◆ What the exercise asks
Copy exactly the lines of the data below that run from the line holding "ring.append((x0 + u" through the line holding "bpy.context.collection.objects.link(cape)", both ends included.

──────────────────────────────

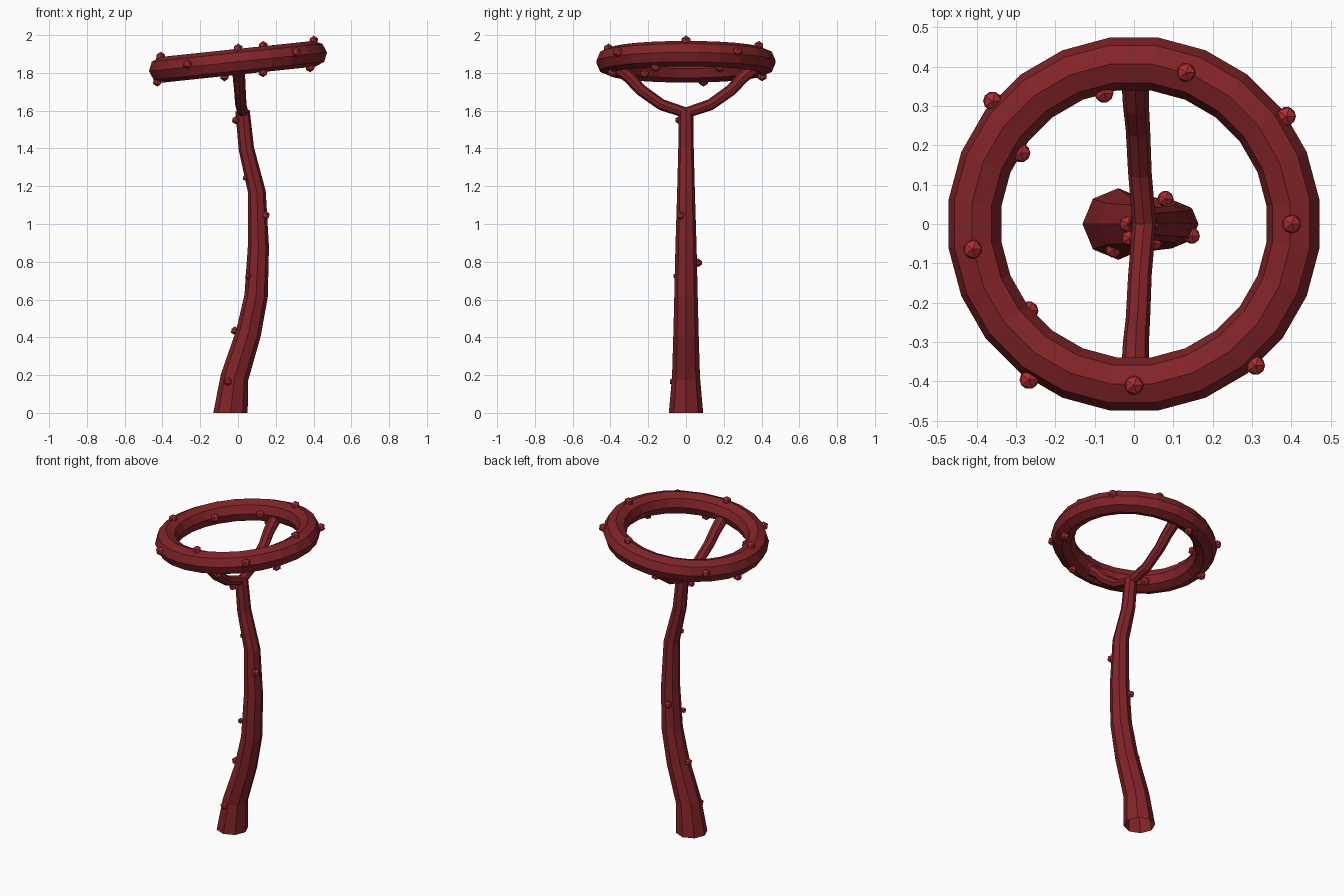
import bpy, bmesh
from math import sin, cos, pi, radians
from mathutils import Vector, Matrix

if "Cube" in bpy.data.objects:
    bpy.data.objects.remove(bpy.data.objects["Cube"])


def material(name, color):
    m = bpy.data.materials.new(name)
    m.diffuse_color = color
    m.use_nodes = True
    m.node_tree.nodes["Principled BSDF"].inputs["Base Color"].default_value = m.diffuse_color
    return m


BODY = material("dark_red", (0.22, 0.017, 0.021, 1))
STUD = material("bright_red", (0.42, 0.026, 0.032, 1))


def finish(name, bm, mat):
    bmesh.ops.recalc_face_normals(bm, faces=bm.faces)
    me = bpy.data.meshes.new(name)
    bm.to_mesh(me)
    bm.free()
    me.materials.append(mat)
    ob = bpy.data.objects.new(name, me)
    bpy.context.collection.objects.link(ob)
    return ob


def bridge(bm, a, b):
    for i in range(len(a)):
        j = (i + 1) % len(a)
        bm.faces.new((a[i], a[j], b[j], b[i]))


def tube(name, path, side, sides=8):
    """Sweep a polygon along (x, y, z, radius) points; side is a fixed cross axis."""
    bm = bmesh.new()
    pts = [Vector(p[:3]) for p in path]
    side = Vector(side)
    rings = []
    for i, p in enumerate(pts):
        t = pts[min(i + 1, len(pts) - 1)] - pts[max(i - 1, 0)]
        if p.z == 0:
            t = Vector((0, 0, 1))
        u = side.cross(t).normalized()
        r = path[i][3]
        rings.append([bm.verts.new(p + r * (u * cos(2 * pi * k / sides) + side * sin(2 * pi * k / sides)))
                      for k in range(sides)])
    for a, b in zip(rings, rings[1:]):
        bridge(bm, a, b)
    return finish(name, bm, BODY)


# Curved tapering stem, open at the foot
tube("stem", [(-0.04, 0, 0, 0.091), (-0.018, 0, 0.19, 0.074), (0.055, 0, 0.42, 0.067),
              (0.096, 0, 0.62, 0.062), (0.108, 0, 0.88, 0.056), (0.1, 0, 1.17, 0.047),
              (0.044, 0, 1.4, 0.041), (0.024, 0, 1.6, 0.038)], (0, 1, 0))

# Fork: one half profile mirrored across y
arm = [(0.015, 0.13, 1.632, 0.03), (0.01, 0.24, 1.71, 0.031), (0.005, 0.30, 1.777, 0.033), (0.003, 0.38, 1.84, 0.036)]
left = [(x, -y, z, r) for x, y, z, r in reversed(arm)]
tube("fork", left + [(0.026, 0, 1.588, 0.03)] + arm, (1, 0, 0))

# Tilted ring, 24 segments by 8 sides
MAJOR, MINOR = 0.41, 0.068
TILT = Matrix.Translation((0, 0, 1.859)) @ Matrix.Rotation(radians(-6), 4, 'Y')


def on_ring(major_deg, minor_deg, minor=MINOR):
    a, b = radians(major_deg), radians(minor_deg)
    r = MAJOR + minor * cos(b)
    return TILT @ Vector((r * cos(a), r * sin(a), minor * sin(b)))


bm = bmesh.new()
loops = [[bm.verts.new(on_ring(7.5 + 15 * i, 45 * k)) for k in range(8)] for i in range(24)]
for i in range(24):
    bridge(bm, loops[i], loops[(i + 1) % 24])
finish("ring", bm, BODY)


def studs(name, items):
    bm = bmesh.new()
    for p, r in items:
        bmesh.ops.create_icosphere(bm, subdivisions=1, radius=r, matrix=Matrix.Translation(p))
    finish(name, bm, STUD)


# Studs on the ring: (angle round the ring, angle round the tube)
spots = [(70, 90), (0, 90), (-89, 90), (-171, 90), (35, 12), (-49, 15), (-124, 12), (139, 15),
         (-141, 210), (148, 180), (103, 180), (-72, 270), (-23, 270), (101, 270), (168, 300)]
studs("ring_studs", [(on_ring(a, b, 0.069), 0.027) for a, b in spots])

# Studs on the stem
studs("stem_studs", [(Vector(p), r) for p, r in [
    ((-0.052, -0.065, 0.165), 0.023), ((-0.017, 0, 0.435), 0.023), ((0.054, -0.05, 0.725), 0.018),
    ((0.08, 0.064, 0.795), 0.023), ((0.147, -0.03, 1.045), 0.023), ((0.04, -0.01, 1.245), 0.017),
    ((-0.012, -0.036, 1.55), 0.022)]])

──────────────────────────────

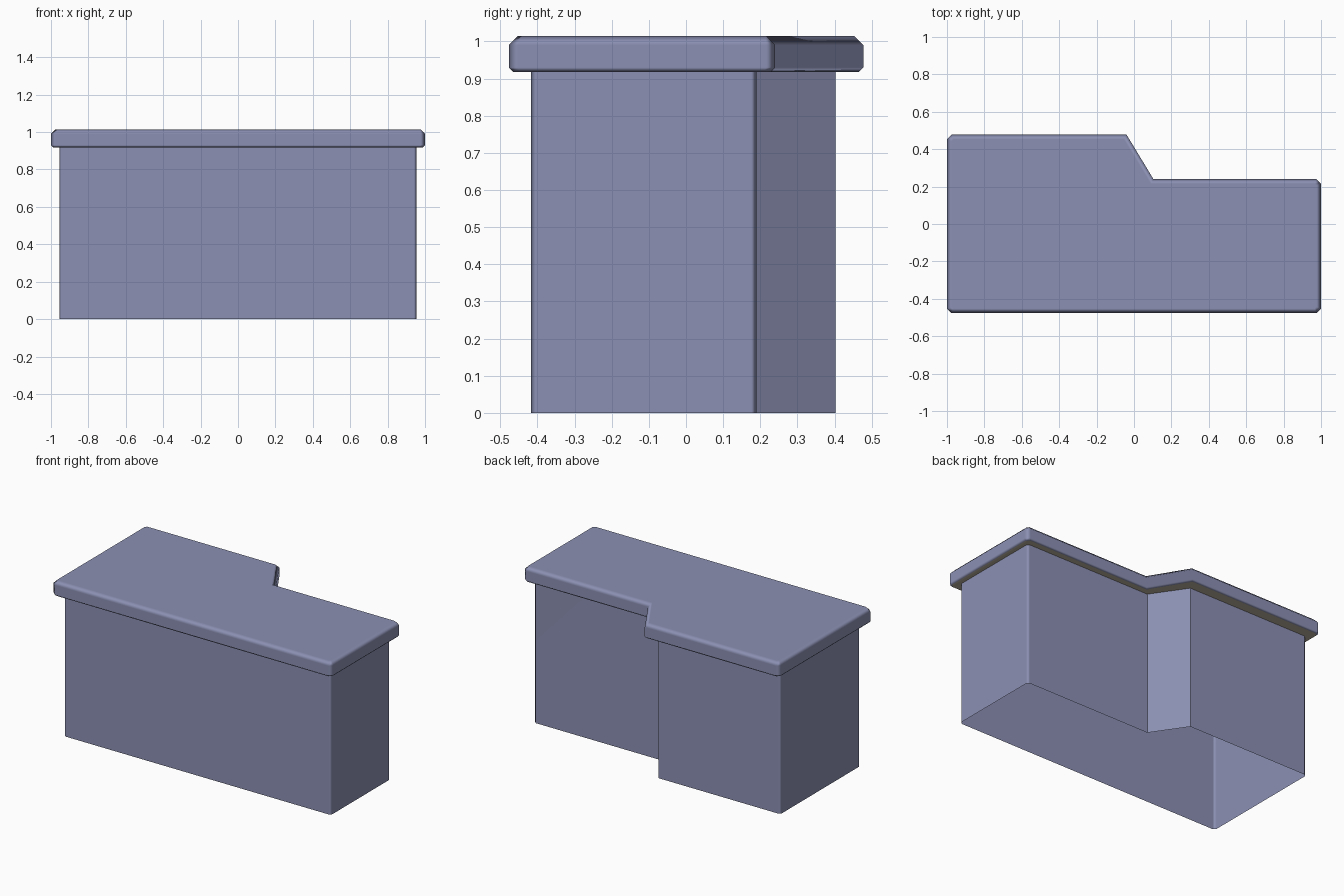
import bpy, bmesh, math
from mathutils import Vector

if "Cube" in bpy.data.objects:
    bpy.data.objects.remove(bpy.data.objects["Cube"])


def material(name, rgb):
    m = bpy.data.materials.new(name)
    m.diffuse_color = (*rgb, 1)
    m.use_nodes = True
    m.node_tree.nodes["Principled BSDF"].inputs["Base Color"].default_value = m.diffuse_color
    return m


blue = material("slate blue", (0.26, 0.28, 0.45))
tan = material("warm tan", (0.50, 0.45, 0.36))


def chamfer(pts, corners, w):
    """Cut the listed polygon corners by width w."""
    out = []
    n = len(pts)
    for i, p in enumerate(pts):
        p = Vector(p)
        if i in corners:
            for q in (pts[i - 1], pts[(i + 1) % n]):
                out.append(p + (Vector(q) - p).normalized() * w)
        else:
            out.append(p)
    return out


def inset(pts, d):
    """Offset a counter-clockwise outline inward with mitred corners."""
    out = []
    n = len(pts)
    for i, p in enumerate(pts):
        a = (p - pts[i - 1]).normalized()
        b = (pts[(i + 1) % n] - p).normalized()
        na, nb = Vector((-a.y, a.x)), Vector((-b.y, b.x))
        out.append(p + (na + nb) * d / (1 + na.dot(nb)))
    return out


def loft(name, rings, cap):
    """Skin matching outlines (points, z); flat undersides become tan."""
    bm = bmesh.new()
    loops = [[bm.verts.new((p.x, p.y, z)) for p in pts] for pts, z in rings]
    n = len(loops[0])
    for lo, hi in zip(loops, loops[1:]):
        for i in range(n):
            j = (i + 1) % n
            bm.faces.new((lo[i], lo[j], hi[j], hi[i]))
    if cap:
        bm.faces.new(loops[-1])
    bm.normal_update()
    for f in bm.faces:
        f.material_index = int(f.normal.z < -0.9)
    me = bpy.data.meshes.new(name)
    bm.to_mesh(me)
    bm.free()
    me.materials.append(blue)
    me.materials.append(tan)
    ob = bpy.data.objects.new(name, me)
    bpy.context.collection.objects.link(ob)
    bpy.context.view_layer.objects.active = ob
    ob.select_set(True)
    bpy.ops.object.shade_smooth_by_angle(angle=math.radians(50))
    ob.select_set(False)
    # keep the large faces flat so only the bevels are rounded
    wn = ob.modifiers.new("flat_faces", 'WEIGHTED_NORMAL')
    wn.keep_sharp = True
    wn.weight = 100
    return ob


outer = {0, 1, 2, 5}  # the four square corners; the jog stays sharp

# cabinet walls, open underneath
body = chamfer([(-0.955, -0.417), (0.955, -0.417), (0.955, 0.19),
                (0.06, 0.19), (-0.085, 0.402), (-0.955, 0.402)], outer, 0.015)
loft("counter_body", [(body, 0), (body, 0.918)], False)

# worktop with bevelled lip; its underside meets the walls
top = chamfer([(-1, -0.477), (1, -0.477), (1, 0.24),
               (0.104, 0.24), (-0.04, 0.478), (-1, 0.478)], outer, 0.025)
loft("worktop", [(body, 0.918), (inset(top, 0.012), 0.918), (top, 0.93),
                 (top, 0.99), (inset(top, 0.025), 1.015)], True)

──────────────────────────────

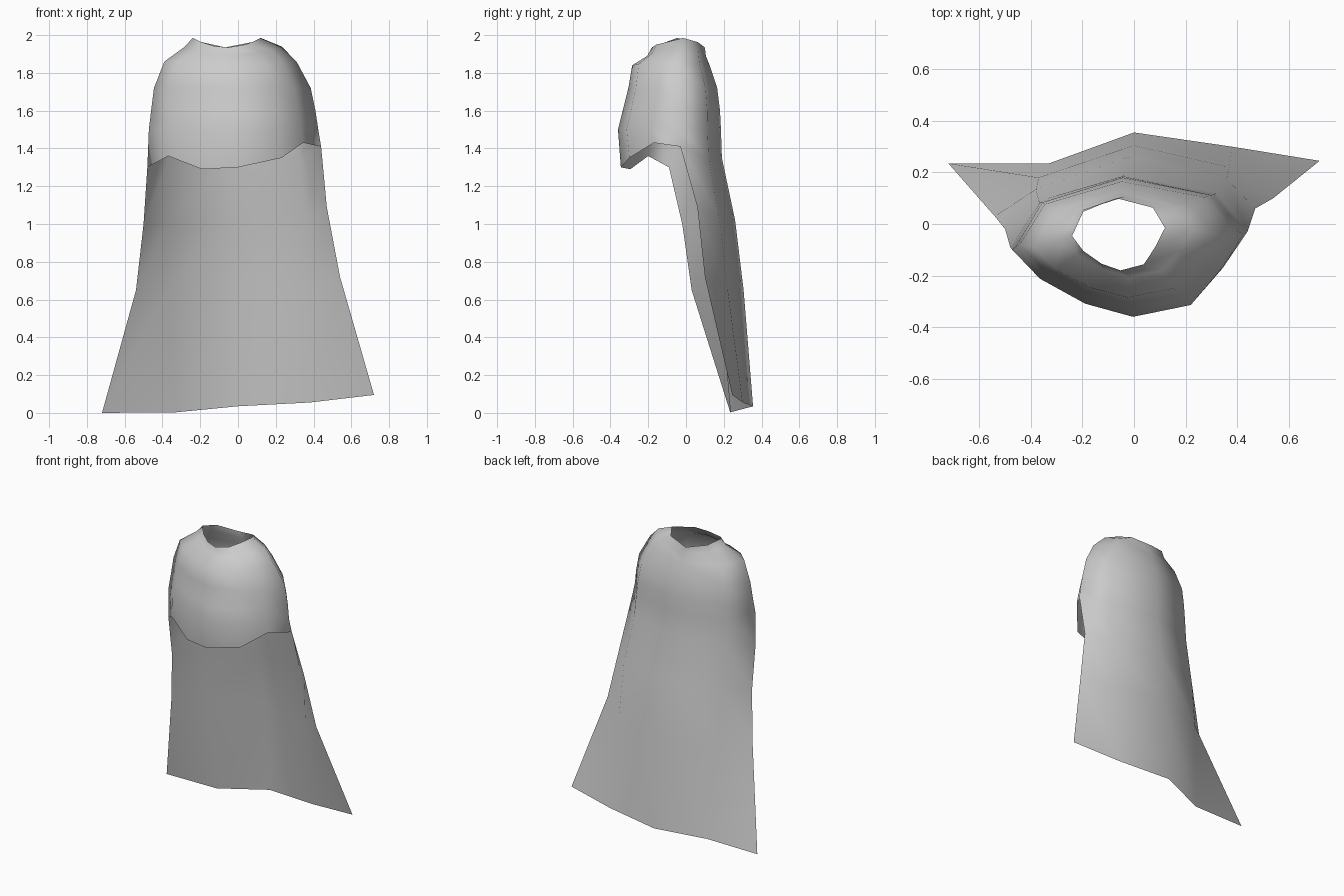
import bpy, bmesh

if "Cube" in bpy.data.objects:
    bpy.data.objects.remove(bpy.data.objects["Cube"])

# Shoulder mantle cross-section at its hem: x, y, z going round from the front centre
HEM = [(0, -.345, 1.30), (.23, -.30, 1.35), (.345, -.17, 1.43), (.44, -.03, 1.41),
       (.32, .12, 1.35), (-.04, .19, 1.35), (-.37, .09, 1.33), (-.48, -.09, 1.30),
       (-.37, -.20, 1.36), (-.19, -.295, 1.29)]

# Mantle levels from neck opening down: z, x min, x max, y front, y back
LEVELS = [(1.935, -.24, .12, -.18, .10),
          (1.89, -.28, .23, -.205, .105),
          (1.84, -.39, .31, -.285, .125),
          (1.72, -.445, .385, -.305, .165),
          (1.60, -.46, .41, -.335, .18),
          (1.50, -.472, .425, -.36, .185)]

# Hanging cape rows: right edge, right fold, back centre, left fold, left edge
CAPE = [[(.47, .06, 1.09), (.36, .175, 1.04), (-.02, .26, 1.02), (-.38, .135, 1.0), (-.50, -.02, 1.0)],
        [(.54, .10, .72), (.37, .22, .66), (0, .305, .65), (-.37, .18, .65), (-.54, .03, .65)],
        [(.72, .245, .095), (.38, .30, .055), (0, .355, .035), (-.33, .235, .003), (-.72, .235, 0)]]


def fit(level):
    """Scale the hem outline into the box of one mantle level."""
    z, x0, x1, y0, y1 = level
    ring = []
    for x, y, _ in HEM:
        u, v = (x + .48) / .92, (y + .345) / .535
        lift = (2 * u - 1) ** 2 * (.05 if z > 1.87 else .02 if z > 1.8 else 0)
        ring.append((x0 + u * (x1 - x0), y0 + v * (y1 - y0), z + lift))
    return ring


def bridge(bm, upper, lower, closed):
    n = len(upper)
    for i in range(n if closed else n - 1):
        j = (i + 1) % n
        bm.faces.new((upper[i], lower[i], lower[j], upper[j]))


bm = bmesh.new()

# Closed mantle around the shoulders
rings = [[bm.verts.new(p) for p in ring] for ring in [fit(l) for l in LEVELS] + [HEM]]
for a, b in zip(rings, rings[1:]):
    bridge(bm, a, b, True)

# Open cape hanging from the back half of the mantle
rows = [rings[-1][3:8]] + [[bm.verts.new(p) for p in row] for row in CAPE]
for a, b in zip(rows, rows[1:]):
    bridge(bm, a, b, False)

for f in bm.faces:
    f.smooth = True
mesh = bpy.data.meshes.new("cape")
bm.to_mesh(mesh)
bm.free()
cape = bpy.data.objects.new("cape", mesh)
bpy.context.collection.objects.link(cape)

──────────────────────────────

◆ Written answer
        ring.append((x0 + u * (x1 - x0), y0 + v * (y1 - y0), z + lift))
    return ring


def bridge(bm, upper, lower, closed):
    n = len(upper)
    for i in range(n if closed else n - 1):
        j = (i + 1) % n
        bm.faces.new((upper[i], lower[i], lower[j], upper[j]))


bm = bmesh.new()

# Closed mantle around the shoulders
rings = [[bm.verts.new(p) for p in ring] for ring in [fit(l) for l in LEVELS] + [HEM]]
for a, b in zip(rings, rings[1:]):
    bridge(bm, a, b, True)

# Open cape hanging from the back half of the mantle
rows = [rings[-1][3:8]] + [[bm.verts.new(p) for p in row] for row in CAPE]
for a, b in zip(rows, rows[1:]):
    bridge(bm, a, b, False)

for f in bm.faces:
    f.smooth = True
mesh = bpy.data.meshes.new("cape")
bm.to_mesh(mesh)
bm.free()
cape = bpy.data.objects.new("cape", mesh)
bpy.context.collection.objects.link(cape)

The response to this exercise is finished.